INTERPORT Work packages
Four research questions
INTERPORT builds on the idea that ports will play a pivotal role in our transition to a zero-emission society as decarbonised energy hubs. Not only will they provide clean energy for maritime transport, but they will also increase the sector’s integration with other sectors and surrounding infrastructure, which will accelerate emission reductions.
Ports are diverse, and their ability to fulfil this potential depends on multiple factors such as the types of vessels they service, as well as their location, type, connections to the power grid, etc.
To support and accelerate the implementation of feasible integrated energy systems that utilise various low- and zero-carbon energy solutions in ports, INTERPORT will address four main research questions:
- What is the expected energy demand in different types of ports for different transition scenarios in Norway for 2030 and 2050?
- Which storage and conversion technologies are needed for different types of ports to ensure that the demand for different energy carriers can be met?
- How can ports develop business models to create value from their energy services, both for ships and vessels, and for different local energy grids and sectors?
- How can ports develop cost-efficient integrated energy systems that reduce emissions and provide sufficient flexibility, robustness and a reliable energy supply for its end users?
To answer these above research questions, INTERPORT will be organised in four, coupled work packages (WPs):
Scenarios for zero-emission ports of the future - WP1:

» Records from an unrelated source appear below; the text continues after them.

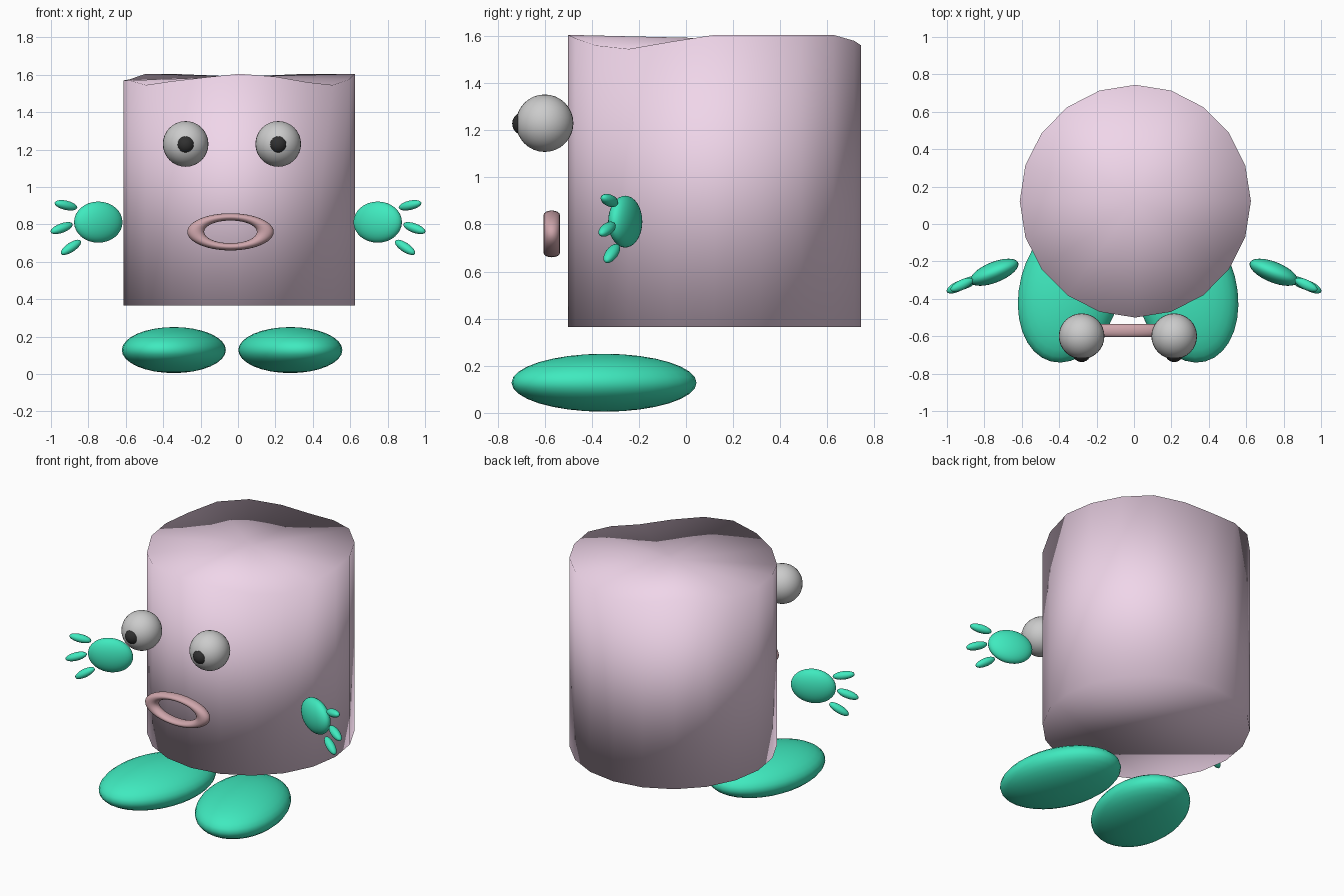
import bpy, bmesh
from math import sin, cos, pi, radians
from mathutils import Vector, Matrix

if "Cube" in bpy.data.objects:
    bpy.data.objects.remove(bpy.data.objects["Cube"])


def material(name, rgb):
    m = bpy.data.materials.new(name)
    m.diffuse_color = (*rgb, 1)
    m.use_nodes = True
    m.node_tree.nodes["Principled BSDF"].inputs["Base Color"].default_value = m.diffuse_color
    return m


PINK = material("pink", (0.87, 0.67, 0.82))
GREEN = material("green", (0.05, 0.82, 0.52))
LIP = material("lip", (0.62, 0.38, 0.41))
BLACK = material("black", (0.03, 0.03, 0.03))


def add_object(name, bm, mat=None):
    bmesh.ops.recalc_face_normals(bm, faces=bm.faces)
    for f in bm.faces:
        f.smooth = True
    mesh = bpy.data.meshes.new(name)
    bm.to_mesh(mesh)
    bm.free()
    if mat:
        mesh.materials.append(mat)
    ob = bpy.data.objects.new(name, mesh)
    bpy.context.collection.objects.link(ob)
    return ob


def ellipsoid(name, centre, radii, mat=None, rot=Matrix(), segs=32):
    bm = bmesh.new()
    bmesh.ops.create_uvsphere(bm, u_segments=segs, v_segments=segs // 2, radius=1)
    bm.transform(Matrix.Translation(centre) @ rot @ Matrix.Diagonal((*radii, 1)))
    return add_object(name, bm, mat)


# Body: smooth 20-sided drum with a wavy top rim (heights run from the front to the right)
rim = [1.605, 1.59, 1.56, 1.545, 1.575, 1.605, 1.605, 1.605, 1.605, 1.58,
       1.56, 1.58, 1.605, 1.605, 1.575, 1.57, 1.57, 1.545, 1.565, 1.585]
bm = bmesh.new()
low, high = [], []
for i, z in enumerate(rim):
    a = -pi / 2 + 2 * pi * i / len(rim)
    x, y = 0.007 + 0.618 * cos(a), 0.122 + 0.622 * sin(a)
    low.append(bm.verts.new((x, y, 0.365)))
    high.append(bm.verts.new((x, y, z)))
top = bm.verts.new((0.007, 0.122, 1.59))
for i in range(len(rim)):
    j = (i + 1) % len(rim)
    bm.faces.new((low[i], low[j], high[j], high[i]))
    bm.faces.new((high[i], high[j], top))
bm.faces.new(low[::-1])
add_object("body", bm, PINK)

# Eyes and pupils
for side, x in (("left", -0.28), ("right", 0.215)):
    ellipsoid(f"{side}_eye", (x, -0.6, 1.23), (0.122, 0.122, 0.122))
    ellipsoid(f"{side}_pupil", (x, -0.688, 1.228), (0.05, 0.05, 0.05), BLACK, segs=24)

# Mouth: flattened ring facing the front
bpy.ops.mesh.primitive_torus_add(major_radius=0.186, minor_radius=0.045,
                                 major_segments=48, minor_segments=16,
                                 location=(-0.04, -0.57, 0.76),
                                 rotation=(pi / 2, 0, 0))
mouth = bpy.context.object
mouth.name = "mouth"
mouth.scale = (1, 0.43, 0.78)
mouth.data.materials.append(LIP)
bpy.ops.object.shade_smooth()

# Feet, palms and fingers, mirrored left to right
fingers = [((0.92, -0.325, 0.902), 0.2),
           ((0.943, -0.335, 0.78), -0.33),
           ((0.893, -0.315, 0.677), -0.58)]
for side, s in (("left", -1), ("right", 1)):
    foot_x = -0.343 if s < 0 else 0.28
    ellipsoid(f"{side}_foot", (foot_x, -0.348, 0.128), (0.268, 0.4, 0.123), GREEN,
              Matrix.Rotation(radians(14.6 * s), 4, 'Z'))
    ellipsoid(f"{side}_palm", (s * 0.747, -0.258, 0.812), (0.138, 0.055, 0.11), GREEN,
              Matrix.Rotation(radians(-22 * s), 4, 'Z'))
    for n, ((x, y, z), slope) in enumerate(fingers, 1):
        aim = Vector((s * 0.87, -0.42, slope)).to_track_quat('X', 'Z')
        ellipsoid(f"{side}_finger_{n}", (s * x, y, z), (0.068, 0.027, 0.025), GREEN,
                  aim.to_matrix().to_4x4(), segs=20)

This work package will produce a consistent set of scenarios for the future energy demand. This will enable the development of a knowledge basis for how different types of ports can optimally develop their energy infrastructure to meet the demands of the fleet and their surroundings, and commit to the national emission-reduction targets.

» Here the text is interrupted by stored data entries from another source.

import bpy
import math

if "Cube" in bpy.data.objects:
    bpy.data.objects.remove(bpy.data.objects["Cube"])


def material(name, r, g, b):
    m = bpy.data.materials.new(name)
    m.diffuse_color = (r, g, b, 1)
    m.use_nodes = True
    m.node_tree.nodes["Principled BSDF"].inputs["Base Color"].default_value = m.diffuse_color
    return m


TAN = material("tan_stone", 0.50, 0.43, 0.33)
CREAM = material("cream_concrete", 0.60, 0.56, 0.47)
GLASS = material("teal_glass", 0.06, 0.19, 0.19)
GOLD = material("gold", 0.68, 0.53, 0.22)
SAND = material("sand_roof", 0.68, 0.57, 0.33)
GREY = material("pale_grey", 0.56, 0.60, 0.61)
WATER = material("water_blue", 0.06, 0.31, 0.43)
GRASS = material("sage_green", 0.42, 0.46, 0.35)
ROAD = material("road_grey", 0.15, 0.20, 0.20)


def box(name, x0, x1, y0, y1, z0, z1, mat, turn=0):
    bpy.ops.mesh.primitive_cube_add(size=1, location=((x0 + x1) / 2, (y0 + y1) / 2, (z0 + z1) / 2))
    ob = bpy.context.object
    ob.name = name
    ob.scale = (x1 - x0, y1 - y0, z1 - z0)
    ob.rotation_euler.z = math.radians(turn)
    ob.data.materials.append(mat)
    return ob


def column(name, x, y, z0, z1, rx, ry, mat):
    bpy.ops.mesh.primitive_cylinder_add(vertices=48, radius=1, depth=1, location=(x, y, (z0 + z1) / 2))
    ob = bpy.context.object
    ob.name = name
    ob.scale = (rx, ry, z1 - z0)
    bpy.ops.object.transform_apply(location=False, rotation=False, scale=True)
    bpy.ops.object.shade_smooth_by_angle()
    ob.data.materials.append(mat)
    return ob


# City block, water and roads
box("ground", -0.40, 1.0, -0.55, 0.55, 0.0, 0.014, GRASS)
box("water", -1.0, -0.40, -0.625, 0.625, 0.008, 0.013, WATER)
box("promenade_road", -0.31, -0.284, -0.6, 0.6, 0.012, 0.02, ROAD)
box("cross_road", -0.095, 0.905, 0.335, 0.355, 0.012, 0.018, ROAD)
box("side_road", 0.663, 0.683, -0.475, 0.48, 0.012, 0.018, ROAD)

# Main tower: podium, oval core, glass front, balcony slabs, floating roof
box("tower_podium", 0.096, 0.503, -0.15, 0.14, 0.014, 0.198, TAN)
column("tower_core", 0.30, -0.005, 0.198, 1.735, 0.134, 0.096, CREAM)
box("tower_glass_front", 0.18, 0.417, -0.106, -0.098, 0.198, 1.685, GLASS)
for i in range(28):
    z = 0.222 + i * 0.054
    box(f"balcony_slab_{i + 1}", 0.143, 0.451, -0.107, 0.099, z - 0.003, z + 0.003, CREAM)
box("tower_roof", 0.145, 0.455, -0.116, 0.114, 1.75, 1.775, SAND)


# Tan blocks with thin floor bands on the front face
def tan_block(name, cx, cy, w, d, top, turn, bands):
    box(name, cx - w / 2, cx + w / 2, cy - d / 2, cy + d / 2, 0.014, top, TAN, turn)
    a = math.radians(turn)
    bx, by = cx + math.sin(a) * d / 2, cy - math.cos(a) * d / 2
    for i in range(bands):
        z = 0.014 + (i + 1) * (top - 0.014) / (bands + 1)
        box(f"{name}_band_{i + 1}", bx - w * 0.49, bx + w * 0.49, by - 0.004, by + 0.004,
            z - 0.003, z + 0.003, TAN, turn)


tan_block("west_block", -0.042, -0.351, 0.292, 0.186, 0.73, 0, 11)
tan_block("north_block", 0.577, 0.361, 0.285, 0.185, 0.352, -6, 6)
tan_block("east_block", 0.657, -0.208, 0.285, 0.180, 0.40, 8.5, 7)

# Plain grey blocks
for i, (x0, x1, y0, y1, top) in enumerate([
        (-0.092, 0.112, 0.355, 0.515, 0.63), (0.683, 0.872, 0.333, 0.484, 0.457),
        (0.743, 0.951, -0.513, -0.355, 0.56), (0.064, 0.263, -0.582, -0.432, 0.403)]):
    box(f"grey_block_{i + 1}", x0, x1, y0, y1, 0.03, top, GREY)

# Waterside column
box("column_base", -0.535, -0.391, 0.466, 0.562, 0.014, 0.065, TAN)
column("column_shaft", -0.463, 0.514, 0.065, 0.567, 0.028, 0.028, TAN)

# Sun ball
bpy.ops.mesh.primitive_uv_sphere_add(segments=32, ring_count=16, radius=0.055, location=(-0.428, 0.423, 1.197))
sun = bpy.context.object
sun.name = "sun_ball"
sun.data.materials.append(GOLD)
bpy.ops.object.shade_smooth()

WP leader: Marte Gammelsæter, SINTEF Energy Research
Interaction, storage, and conversion - WP2:
This work package will draw on the results from WP1 to develop various ways that ports can implement the energy storage and conversion technologies that will enable them to become flexible, low-carbon and, ultimately, zero-emission energy hubs. The ability to exploit interdependencies between different energy technologies will vary from port to port.

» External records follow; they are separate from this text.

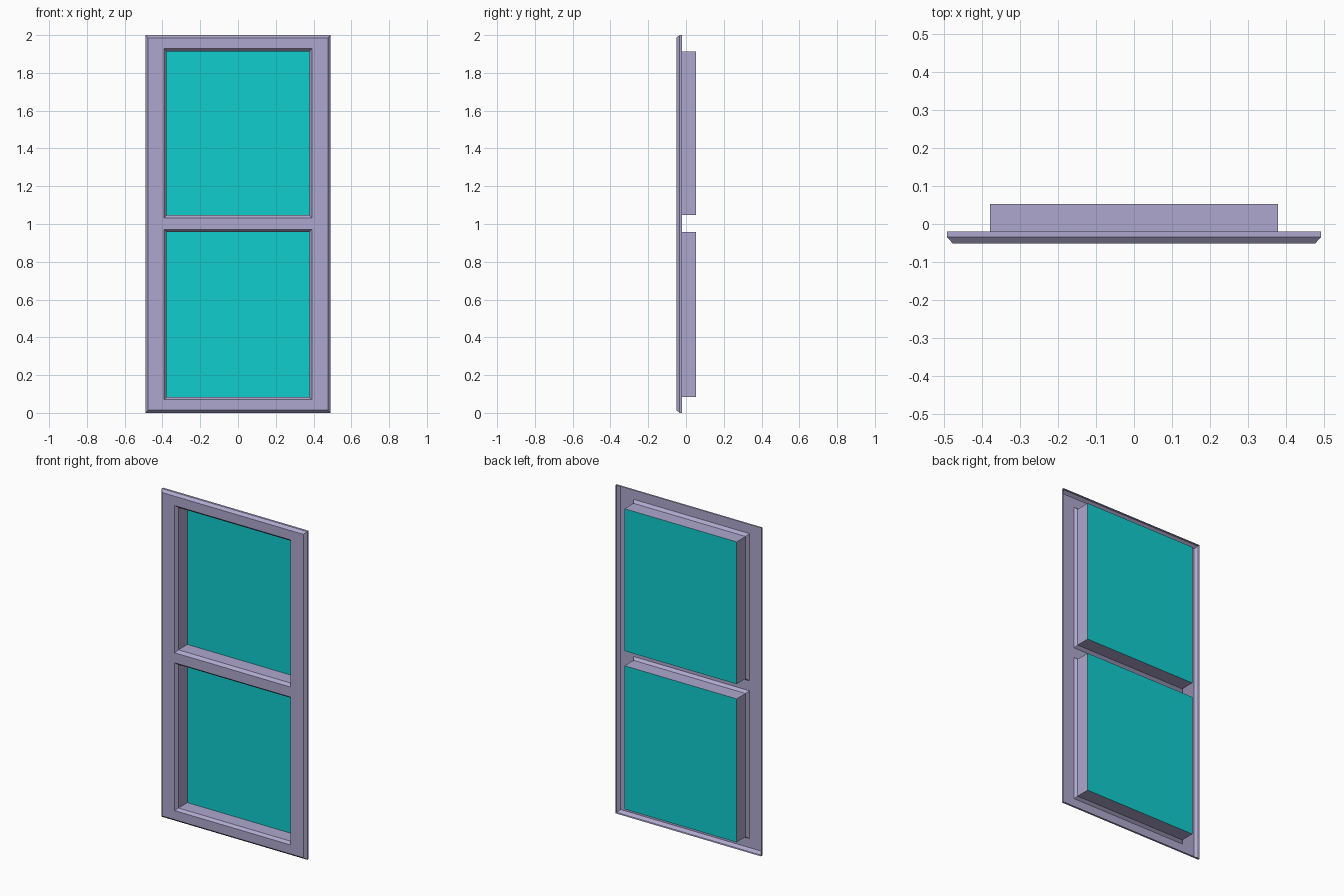
import bpy

if "Cube" in bpy.data.objects:
    bpy.data.objects.remove(bpy.data.objects["Cube"])

# Flat colours
def material(name, rgb):
    m = bpy.data.materials.new(name)
    m.diffuse_color = (*rgb, 1.0)
    m.use_nodes = True
    m.node_tree.nodes["Principled BSDF"].inputs["Base Color"].default_value = m.diffuse_color
    return m

FRAME = material("lavender_frame", (0.42, 0.39, 0.61))
GLASS = material("cyan_glass", (0.005, 0.61, 0.62))

# Depth levels from front to back
Y_FRONT, Y_BEVEL, Y_RIM, Y_GLASS = -0.051, -0.034, -0.020, 0.052


def make(name, verts, faces, mat):
    me = bpy.data.meshes.new(name)
    me.from_pydata(verts, [], faces)
    me.materials.append(mat)
    ob = bpy.data.objects.new(name, me)
    bpy.context.collection.objects.link(ob)
    return ob


def ring(half_w, z0, z1, y):
    return [(-half_w, y, z0), (half_w, y, z0), (half_w, y, z1), (-half_w, y, z1)]


def sleeve(name, rings, outward):
    """Open tube of walls joining rectangular rings from front to back."""
    verts = [v for r in rings for v in r]
    faces = []
    for k in range(len(rings) - 1):
        for i in range(4):
            j = (i + 1) % 4
            a, b, c, d = 4 * k + i, 4 * k + j, 4 * k + 4 + j, 4 * k + 4 + i
            faces.append((a, d, c, b) if outward else (a, b, c, d))
    return make(name, verts, faces, FRAME)


# Front face: grid with the two sash openings left out
xs = [-0.476, -0.391, 0.391, 0.476]
zs = [0.015, 0.070, 0.971, 1.032, 1.929, 1.986]
verts = [(x, Y_FRONT, z) for z in zs for x in xs]
faces = []
for r in range(5):
    for c in range(3):
        if c == 1 and r in (1, 3):
            continue
        a = r * 4 + c
        faces.append((a, a + 1, a + 5, a + 4))
make("frame_face", verts, faces, FRAME)

# Chamfered outer rim, open at the back
sleeve("outer_rim", [ring(0.476, 0.015, 1.986, Y_FRONT),
                     ring(0.491, 0.0, 2.0, Y_BEVEL),
                     ring(0.491, 0.0, 2.0, Y_RIM)], True)

# Bevelled recess walls and glass pane for each sash
for label, o0, o1, g0, g1 in (("lower", 0.070, 0.971, 0.083, 0.957),
                              ("upper", 1.032, 1.929, 1.047, 1.914)):
    sleeve(label + "_recess", [ring(0.391, o0, o1, Y_FRONT),
                               ring(0.378, g0, g1, Y_BEVEL),
                               ring(0.378, g0, g1, Y_GLASS)], False)
    make(label + "_glass", ring(0.378, g0, g1, Y_GLASS), [(0, 1, 2, 3)], GLASS)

WP leader: Hanne Laura Pauliina Kauko, SINTEF Energy Research
Governance and business models - WP3:
This work package focuses on assessing the acceptance and feasibility of the scenarios and concepts identified in the previous two work packages. The assessments will distinguish between socio-political acceptance, market acceptance (users, producers, operators, infrastructure owners, investors and intra-firms), and community acceptance (procedural and distributional aspects, trust (for example in the safety), local benefits, and overall sustainability of the solutions).
WP leader: Sigrid Damman, SINTEF Digital
Investment planning for integrated port energy-systems - WP4:
This work package focuses on addressing the major challenge of providing flexible energy services at a competitive end-user price. Ports will have to undertake comprehensive investments and retrofitting to meet electrical and low- or zero-emission fuel demands from ships and vessels. At the same time, ports need to stay attractive to industrial and commercial shipping companies and align with governmental climate targets.
WP leader: Brage Knudsen, SINTEF Energy Research